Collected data
——
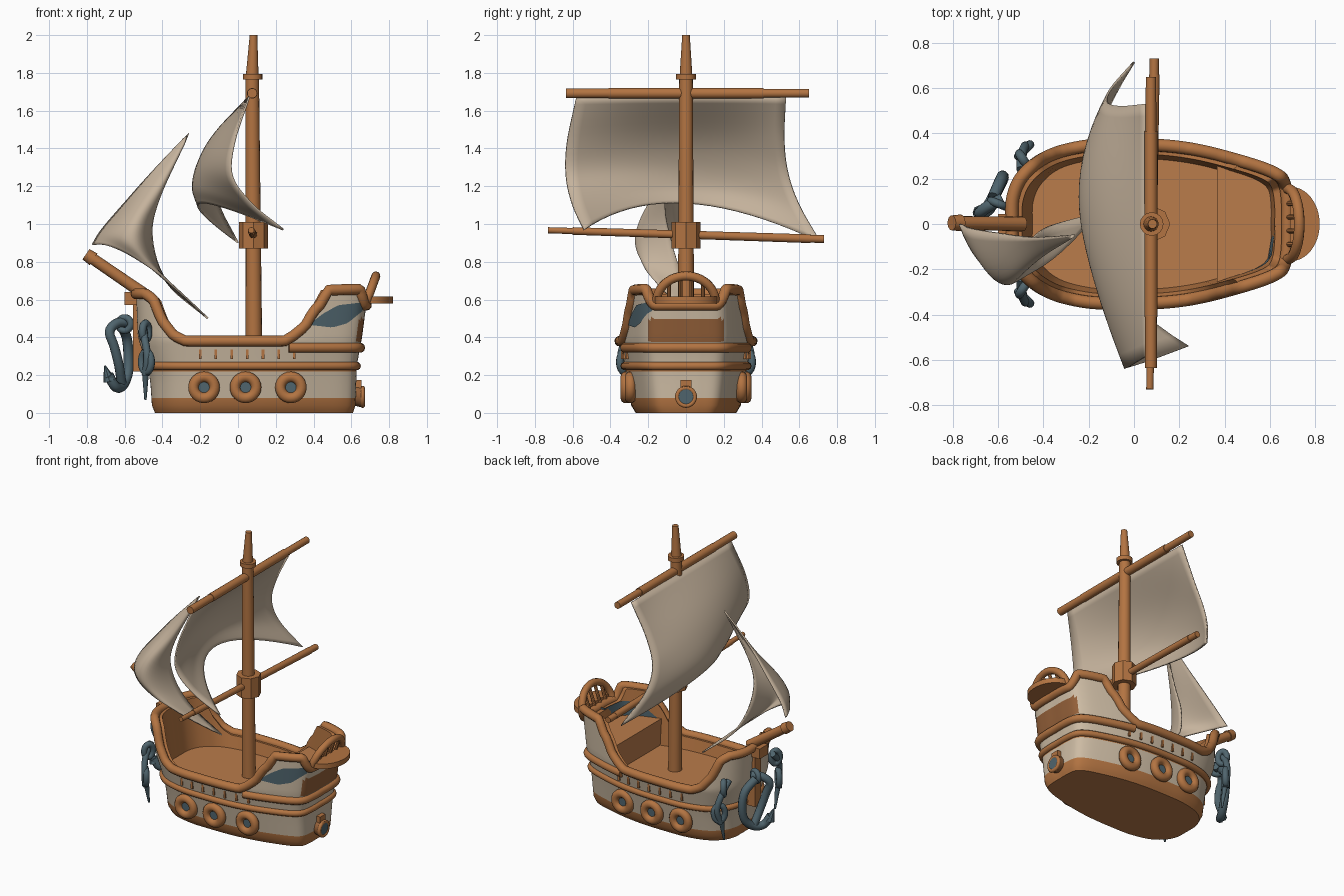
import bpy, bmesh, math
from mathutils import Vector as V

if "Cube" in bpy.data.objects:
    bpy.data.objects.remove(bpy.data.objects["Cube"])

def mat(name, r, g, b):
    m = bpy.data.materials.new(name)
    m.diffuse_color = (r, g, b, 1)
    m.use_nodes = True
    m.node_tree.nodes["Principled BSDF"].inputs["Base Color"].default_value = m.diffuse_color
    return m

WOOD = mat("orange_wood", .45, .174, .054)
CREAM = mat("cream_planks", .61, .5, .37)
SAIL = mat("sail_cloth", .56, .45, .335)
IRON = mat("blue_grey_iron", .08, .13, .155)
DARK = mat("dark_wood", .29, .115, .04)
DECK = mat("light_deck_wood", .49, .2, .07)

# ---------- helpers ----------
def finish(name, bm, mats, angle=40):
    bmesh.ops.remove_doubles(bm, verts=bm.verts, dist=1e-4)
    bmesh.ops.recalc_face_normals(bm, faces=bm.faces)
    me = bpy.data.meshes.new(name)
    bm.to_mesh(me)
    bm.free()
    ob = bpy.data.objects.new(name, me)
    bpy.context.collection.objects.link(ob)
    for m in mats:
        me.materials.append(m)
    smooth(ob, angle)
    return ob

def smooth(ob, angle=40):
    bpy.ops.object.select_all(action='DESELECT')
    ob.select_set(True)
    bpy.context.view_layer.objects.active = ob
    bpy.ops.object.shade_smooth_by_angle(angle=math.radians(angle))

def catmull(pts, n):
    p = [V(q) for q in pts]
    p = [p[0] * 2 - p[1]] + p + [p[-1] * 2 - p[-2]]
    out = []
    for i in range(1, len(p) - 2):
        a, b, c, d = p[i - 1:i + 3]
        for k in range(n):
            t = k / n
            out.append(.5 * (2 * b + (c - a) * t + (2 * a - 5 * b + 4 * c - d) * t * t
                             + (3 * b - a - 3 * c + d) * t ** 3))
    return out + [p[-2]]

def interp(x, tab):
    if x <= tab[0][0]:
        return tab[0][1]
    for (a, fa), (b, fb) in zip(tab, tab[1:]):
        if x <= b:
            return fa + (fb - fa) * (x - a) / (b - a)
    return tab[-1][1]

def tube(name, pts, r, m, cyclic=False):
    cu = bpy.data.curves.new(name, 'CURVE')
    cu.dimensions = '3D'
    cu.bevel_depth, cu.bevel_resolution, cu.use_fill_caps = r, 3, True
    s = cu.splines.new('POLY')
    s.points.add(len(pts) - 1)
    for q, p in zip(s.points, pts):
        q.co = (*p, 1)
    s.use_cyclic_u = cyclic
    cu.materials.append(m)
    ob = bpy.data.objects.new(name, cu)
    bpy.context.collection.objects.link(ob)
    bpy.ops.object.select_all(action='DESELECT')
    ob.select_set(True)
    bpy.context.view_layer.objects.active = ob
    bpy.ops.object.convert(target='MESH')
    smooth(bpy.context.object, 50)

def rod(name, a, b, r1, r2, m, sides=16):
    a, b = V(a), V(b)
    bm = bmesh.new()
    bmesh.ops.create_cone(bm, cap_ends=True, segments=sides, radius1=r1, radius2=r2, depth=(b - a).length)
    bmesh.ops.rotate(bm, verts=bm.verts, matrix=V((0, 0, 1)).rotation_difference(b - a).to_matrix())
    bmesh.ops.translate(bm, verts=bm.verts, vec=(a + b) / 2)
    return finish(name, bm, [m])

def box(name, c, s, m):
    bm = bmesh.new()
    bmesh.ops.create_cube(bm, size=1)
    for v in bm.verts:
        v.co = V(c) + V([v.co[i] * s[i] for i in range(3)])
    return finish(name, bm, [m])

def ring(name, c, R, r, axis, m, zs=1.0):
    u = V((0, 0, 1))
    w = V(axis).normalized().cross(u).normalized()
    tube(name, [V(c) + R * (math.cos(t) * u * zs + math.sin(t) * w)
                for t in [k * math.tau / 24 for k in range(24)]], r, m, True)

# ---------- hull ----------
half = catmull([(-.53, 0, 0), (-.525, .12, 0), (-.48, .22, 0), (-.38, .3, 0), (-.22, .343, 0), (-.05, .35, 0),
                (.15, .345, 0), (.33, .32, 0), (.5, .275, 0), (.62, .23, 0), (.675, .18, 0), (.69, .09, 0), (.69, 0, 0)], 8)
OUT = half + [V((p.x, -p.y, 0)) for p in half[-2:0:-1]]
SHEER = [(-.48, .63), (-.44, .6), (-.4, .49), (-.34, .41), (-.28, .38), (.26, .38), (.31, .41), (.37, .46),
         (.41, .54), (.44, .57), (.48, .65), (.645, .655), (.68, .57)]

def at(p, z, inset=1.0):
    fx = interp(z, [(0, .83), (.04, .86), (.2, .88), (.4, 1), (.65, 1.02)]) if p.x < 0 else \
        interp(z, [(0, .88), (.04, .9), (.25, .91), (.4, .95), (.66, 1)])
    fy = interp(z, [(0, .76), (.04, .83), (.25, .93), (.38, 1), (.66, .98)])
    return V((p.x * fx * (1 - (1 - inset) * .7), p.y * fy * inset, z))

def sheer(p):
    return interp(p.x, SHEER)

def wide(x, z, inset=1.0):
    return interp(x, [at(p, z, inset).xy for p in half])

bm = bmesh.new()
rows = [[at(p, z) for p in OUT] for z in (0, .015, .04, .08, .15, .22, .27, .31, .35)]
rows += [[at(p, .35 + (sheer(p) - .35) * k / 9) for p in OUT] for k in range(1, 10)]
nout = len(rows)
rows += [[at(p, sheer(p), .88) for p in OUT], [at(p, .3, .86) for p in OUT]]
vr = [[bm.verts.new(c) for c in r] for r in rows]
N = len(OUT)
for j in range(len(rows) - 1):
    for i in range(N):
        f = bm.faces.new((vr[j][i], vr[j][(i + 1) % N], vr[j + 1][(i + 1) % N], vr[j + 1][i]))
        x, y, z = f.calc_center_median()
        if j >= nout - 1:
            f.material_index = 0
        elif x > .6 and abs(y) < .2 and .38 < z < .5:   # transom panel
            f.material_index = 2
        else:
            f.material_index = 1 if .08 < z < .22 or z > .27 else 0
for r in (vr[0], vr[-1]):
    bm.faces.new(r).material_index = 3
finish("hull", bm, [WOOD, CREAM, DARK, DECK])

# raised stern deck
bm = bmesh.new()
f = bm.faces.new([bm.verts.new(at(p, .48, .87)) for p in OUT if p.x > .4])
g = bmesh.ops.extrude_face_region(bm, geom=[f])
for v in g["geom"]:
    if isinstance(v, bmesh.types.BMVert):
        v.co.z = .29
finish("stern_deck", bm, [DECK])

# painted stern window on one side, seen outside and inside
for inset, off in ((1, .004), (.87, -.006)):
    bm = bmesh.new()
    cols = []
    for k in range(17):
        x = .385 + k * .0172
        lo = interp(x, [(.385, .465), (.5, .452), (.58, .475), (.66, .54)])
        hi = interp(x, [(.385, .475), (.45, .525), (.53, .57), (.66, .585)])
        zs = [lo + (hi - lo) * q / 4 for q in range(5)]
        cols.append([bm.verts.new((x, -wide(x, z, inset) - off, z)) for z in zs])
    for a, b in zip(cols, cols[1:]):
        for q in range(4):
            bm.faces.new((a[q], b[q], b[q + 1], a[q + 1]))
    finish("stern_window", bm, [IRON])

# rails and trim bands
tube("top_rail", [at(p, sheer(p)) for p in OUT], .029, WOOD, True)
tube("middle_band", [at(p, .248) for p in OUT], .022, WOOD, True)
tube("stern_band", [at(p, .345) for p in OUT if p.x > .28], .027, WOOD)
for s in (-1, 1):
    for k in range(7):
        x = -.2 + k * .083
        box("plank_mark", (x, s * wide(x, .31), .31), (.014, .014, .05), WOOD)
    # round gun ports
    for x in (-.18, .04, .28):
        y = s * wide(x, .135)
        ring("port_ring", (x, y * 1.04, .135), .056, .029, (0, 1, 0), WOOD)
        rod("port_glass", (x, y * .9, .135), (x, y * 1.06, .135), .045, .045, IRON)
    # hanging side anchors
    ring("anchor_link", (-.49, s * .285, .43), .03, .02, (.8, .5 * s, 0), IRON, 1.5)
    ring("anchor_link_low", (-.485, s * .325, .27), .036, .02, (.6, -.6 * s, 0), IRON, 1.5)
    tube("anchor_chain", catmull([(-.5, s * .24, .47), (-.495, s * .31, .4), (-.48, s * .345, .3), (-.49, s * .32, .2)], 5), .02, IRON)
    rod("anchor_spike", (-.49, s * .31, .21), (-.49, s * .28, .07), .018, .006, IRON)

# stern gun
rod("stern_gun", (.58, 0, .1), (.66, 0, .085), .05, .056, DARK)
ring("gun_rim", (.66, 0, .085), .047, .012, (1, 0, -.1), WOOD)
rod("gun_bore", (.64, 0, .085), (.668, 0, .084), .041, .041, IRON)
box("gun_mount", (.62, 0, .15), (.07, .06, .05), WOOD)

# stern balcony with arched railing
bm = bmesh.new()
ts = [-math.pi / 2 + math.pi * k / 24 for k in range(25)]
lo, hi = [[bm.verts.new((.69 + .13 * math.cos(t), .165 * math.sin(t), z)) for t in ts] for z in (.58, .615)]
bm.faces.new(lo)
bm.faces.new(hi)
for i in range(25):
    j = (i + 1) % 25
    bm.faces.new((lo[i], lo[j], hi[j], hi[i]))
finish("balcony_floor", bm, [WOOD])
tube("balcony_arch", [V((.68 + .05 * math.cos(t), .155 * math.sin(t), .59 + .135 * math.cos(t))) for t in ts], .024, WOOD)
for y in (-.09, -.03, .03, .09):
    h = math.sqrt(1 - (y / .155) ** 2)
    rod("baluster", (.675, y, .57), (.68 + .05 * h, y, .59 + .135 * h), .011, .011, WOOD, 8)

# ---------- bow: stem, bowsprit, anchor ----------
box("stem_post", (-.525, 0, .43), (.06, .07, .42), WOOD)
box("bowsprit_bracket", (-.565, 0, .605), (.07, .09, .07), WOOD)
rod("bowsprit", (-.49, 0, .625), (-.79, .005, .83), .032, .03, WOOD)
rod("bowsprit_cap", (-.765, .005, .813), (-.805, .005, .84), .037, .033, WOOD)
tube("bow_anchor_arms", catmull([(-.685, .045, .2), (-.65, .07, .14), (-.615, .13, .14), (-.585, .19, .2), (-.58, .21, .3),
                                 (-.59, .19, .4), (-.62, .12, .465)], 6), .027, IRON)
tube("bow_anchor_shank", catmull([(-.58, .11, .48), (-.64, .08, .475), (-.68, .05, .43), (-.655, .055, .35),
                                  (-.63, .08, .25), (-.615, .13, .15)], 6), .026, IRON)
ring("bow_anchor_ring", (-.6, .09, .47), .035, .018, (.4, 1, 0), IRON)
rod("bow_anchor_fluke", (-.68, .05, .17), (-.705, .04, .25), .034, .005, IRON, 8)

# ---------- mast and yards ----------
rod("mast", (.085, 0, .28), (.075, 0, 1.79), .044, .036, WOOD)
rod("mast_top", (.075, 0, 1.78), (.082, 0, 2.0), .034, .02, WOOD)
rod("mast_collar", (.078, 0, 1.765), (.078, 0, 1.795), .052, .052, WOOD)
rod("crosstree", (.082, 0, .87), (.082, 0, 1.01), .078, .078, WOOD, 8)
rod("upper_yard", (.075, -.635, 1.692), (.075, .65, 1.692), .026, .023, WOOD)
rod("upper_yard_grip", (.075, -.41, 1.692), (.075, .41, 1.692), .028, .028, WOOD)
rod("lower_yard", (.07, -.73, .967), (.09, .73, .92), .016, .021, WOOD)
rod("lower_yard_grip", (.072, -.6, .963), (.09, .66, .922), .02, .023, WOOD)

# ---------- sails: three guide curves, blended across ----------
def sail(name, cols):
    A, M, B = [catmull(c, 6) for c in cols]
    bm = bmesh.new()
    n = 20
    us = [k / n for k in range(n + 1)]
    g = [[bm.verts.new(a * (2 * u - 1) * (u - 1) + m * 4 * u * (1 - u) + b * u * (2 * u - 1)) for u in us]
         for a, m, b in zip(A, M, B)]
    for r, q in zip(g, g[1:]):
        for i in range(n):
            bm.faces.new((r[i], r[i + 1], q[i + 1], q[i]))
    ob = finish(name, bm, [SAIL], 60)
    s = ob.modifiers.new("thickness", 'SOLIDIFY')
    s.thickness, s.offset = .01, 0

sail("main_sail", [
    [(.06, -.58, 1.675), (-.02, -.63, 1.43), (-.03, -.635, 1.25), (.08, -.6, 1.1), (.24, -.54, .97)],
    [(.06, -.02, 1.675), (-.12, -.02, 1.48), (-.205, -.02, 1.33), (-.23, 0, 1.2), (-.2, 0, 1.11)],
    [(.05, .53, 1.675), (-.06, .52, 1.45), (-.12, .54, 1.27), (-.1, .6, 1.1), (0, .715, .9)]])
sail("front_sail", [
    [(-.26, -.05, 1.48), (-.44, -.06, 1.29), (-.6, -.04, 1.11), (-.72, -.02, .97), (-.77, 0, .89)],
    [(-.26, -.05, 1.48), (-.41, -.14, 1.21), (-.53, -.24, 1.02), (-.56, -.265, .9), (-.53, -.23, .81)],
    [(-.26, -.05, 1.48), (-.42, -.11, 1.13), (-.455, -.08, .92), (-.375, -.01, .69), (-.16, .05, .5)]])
——
### What you are asked to do
When you reach the line containing "1.692), .028, .028, WOOD)" in the data above, start copying exactly, and stop after the line containing "(.09, .66, .922), .02, .023, WOOD)".

### Exercise answer
rod("upper_yard_grip", (.075, -.41, 1.692), (.075, .41, 1.692), .028, .028, WOOD)
rod("lower_yard", (.07, -.73, .967), (.09, .73, .92), .016, .021, WOOD)
rod("lower_yard_grip", (.072, -.6, .963), (.09, .66, .922), .02, .023, WOOD)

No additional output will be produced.